What is art for? How do we value it? Can it be a source of spiritual regeneration? Inspired by Lewis Hyde’s The Gift, this service will consider how gifts of art (and other things) pass from hand-to-hand and how that act may enliven the work, the artist, and those who receive it. We’ll take a special look at the art and story of Canadian artist Mary Riter Hamilton.
Ursula LeGuin was one of the literary greats of the 20th century, a wise, radical trailblazer who, across more than 50 books—novels, poetry, translations and criticism—expanded and deepened the boundaries of science fiction and fantasy literature. This service will feature an exploration of one of her greatest works—The Farthest Shore.
“I look forward to sharing it with you.” Steven Epperson
Feeling awe is a foundation for what makes us human and a source of what enables individual spirituality and religion to be enduring and vital in our lives. We’ll raise up the experience of awe through ritual, music, and parable.
Karen Bartlett and Mary Bennett created a temporary labyrinth and led a worship service 20 years ago. This summer they will reflect on their continuing interest. They’ll share the history of the two labyrinths on our site and invite you to use labyrinths as meditation and as metaphor.
As Women’s History month comes to an end, we’ll be looking at two significant women: Mary Wollstonecraft and Mary Shelley—mother and daughter—and the extraordinary legacy of their lives and writing. Wollstonecraft’s Vindication of the Rights of Women, 1792, was a ground-breaking work that resonates today; Shelley’s Frankenstein: Or the Modern Prometheus, 1818, written when she was eighteen years old…well, we all know about that one, don’t we?
Even without being intentionally spiritual, the kind of attention to language that poetry requires can help readers focus on worlds without and within. As with all art, this can lead us to unsuspected discoveries and empathy.
Christopher Levenson is a UCV member, award-winning poet, translator, and author of eleven books of poetry. Chalice Choir sings.
It’s the season of Samhain/Halloween/Day of the Dead. For the thirteenth time, we summon eminent ancestors from our Unitarian Universalist history to experience their stories. Join us to welcome these visitors from the past: an occasion to reckon our good fortune as heirs of an amazing religious tradition.

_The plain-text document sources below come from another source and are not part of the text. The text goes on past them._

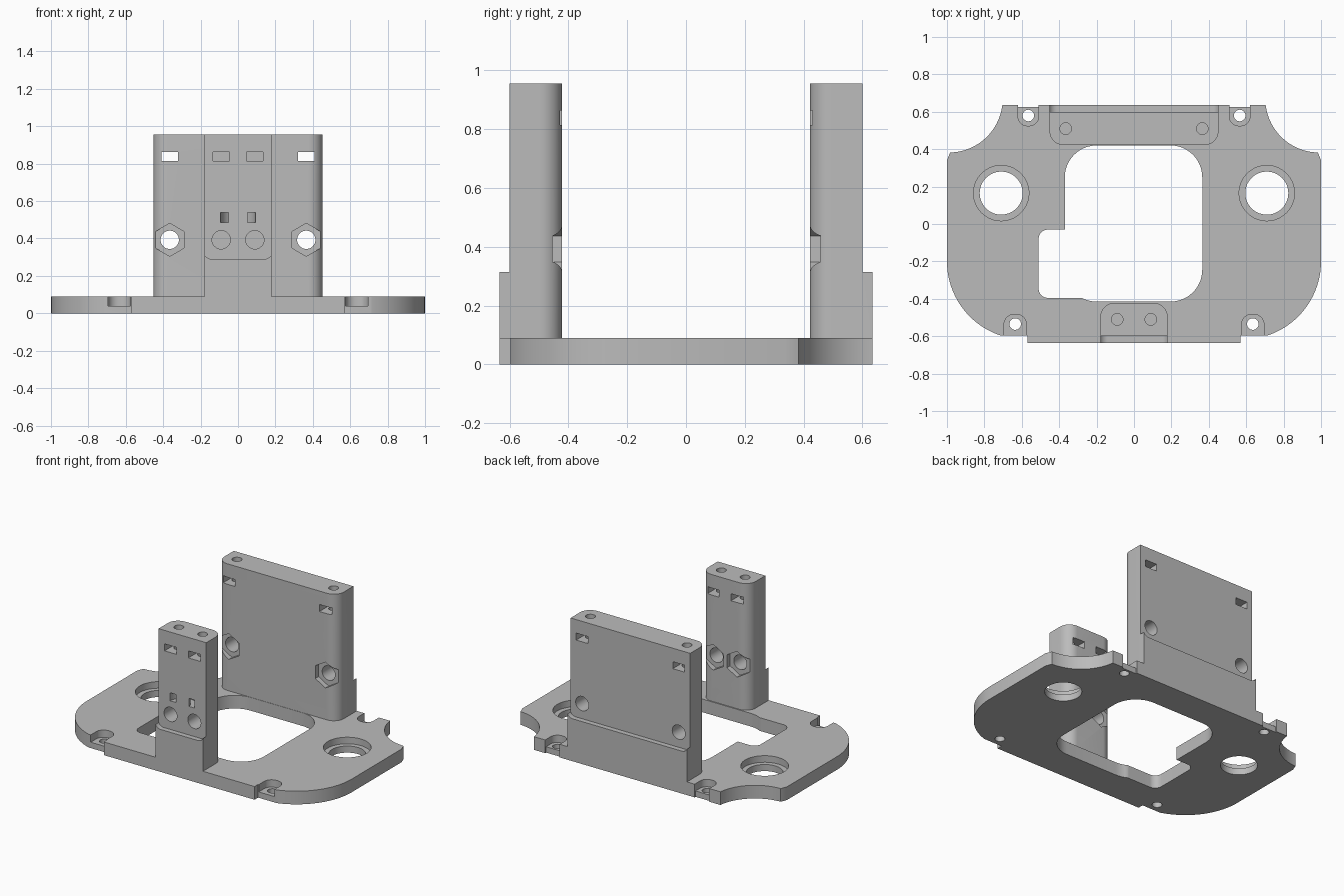
import bpy, bmesh, math
from mathutils import Vector

if "Cube" in bpy.data.objects:
    bpy.data.objects.remove(bpy.data.objects["Cube"], do_unlink=True)

grey = bpy.data.materials.new("plain_grey")
grey.use_nodes = True
grey.diffuse_color = (0.5, 0.5, 0.5, 1)
grey.node_tree.nodes["Principled BSDF"].inputs["Base Color"].default_value = (0.5, 0.5, 0.5, 1)


def rounded(corners, steps=12):
    """Outline from (x, y, radius) corners, each filleted by its radius."""
    out = []
    for i, (x, y, r) in enumerate(corners):
        p = Vector((x, y))
        if r == 0:
            out.append(p)
            continue
        u = (Vector(corners[i - 1][:2]) - p).normalized()
        v = (Vector(corners[(i + 1) % len(corners)][:2]) - p).normalized()
        half = u.angle(v) / 2
        c = p + (u + v).normalized() * r / math.sin(half)
        s, e = p + u * r / math.tan(half) - c, p + v * r / math.tan(half) - c
        a = math.atan2(s.y, s.x)
        turn = (math.atan2(e.y, e.x) - a + math.pi) % math.tau - math.pi
        for k in range(steps + 1):
            t = a + turn * k / steps
            out.append(c + Vector((math.cos(t), math.sin(t))) * r)
    return out


def rect(x0, x1, y0, y1, low=0, high=0):
    return rounded([(x0, y0, low), (x1, y0, low), (x1, y1, high), (x0, y1, high)])


def circle(x, y, r, n=40):
    return [Vector((x + r * math.sin(math.tau * k / n), y + r * math.cos(math.tau * k / n)))
            for k in range(n)]


def prism(name, outline, lo, hi, axis="z"):
    """Extrude an outline along z, or an x-z outline along y."""
    bm = bmesh.new()
    place = (lambda p, h: (p.x, p.y, h)) if axis == "z" else (lambda p, h: (p.x, h, p.y))
    a, b = ([bm.verts.new(place(p, h)) for p in outline] for h in (lo, hi))
    bm.faces.new(a)
    bm.faces.new(b)
    for i in range(len(a)):
        bm.faces.new((a[i - 1], a[i], b[i], b[i - 1]))
    bmesh.ops.recalc_face_normals(bm, faces=bm.faces)
    mesh = bpy.data.meshes.new(name)
    bm.to_mesh(mesh)
    bm.free()
    mesh.materials.append(grey)
    ob = bpy.data.objects.new(name, mesh)
    bpy.context.collection.objects.link(ob)
    return ob


def cut(target, cutter):
    """Subtract a cutter for good, then discard it."""
    cutter.hide_render = True
    mod = target.modifiers.new("cut", "BOOLEAN")
    mod.operation, mod.solver, mod.object = "DIFFERENCE", "EXACT", cutter
    bpy.context.view_layer.objects.active = target
    bpy.ops.object.modifier_apply(modifier=mod.name)
    bpy.data.objects.remove(cutter, do_unlink=True)


def carve(target, outline, lo, hi, axis="z"):
    cut(target, prism("cutter", outline, lo, hi, axis))


def finish(ob):
    bpy.ops.object.select_all(action="DESELECT")
    ob.select_set(True)
    bpy.context.view_layer.objects.active = ob
    bpy.ops.object.shade_smooth_by_angle(angle=math.radians(30))


EDGE, THICK, TOP = 0.635, 0.09, 0.955

# Base plate outline: mirrored right half
half = [(0.57, -EDGE, 0), (0.57, -0.617, 0), (1, -0.617, 0.417), (1, 0.34, 0), (0.98, 0.39, 0),
        (0.98, EDGE, 0), (0.62, EDGE, 0), (0.62, 0.625, 0), (0.51, 0.625, 0), (0.51, EDGE, 0)]
plate = prism("base_plate", rounded(half + [(-x, y, r) for x, y, r in reversed(half)], 24), 0, THICK)

# Central opening with its side bay
carve(plate, rect(-0.37, 0.365, -0.415, 0.42, 0.17, 0.17), -0.1, 0.2)
carve(plate, rect(-0.51, -0.24, -0.395, -0.03, 0.05, 0.05), -0.1, 0.2)
carve(plate, rect(-0.4, -0.2, -0.395, -0.03), -0.1, 0.2)

for s in (-1, 1):
    # Scooped back corners and trimmed front corners
    carve(plate, circle(s * 0.99, 0.67, 0.288, 80), -0.1, 0.2)
    carve(plate, rect(s * 0.685 - 0.115, s * 0.685 + 0.115, -0.8, -0.597), -0.1, 0.2)
    # Large stepped holes
    carve(plate, circle(s * 0.71, 0.165, 0.148, 56), 0.045, 0.2)
    carve(plate, circle(s * 0.71, 0.165, 0.115, 56), -0.1, 0.2)
    # Screw pockets open to the edges
    carve(plate, rect(s * 0.635 - 0.06, s * 0.635 + 0.06, -0.8, -0.483, 0, 0.055), 0.04, 0.2)
    carve(plate, rect(s * 0.565 - 0.055, s * 0.565 + 0.055, 0.525, 0.8, 0.05, 0), 0.04, 0.2)
    for x, y in ((0.635, -0.535), (0.565, 0.58)):
        carve(plate, circle(s * x, y, 0.031, 28), -0.1, 0.2)
finish(plate)


def upright(name, w, side, hole_x):
    """Post of half width w; side is -1 at the front, 1 at the back."""
    inner, face, outer = side * 0.422, side * 0.6, side * EDGE
    fillet = 0.075
    post = prism(name, rounded([(-w, outer, 0), (w, outer, 0), (w, inner, fillet),
                                (-w, inner, fillet)]), THICK, TOP)
    # Step on the outer face with upturned ends
    lo, hi = sorted((face, side * 0.8))
    carve(post, rect(-w - 0.005, w + 0.005, 0.29, 1.2, 0.045, 0), lo, hi, "y")
    for s in (-1, 1):
        x = s * hole_x
        # Bolt hole with hexagonal nut recess on the inner face
        lo, hi = sorted((side * 0.3, side * 0.8))
        carve(post, circle(x, 0.393, 0.049, 32), lo, hi, "y")
        # Nut slot and vertical screw hole
        carve(post, rect(x - 0.045, x + 0.045, 0.815, 0.863), lo, hi, "y")
        carve(post, circle(x, side * 0.51, 0.031, 28), 0.78, 1.2)
        lo, hi = sorted((side * 0.3, side * 0.457))
        carve(post, circle(x, 0.393, 0.088, 6), lo, hi, "y")
    return post


back_post = upright("back_wall", 0.452, 1, 0.365)
finish(back_post)

# Front post also has a curved cable tie channel
front_post = upright("front_post", 0.18, -1, 0.09)
channel = prism("channel", circle(0, -0.6, 0.093), 0.485, 0.54)
carve(channel, circle(0, -0.6, 0.05), 0.4, 0.6)
cut(front_post, channel)
finish(front_post)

Continuing in the spirit of our Thanksgiving season, in word, music and art, we’ll share thoughts and feelings about the things we are grateful for and the power of life we enjoy.
We welcome all ages to this worship service.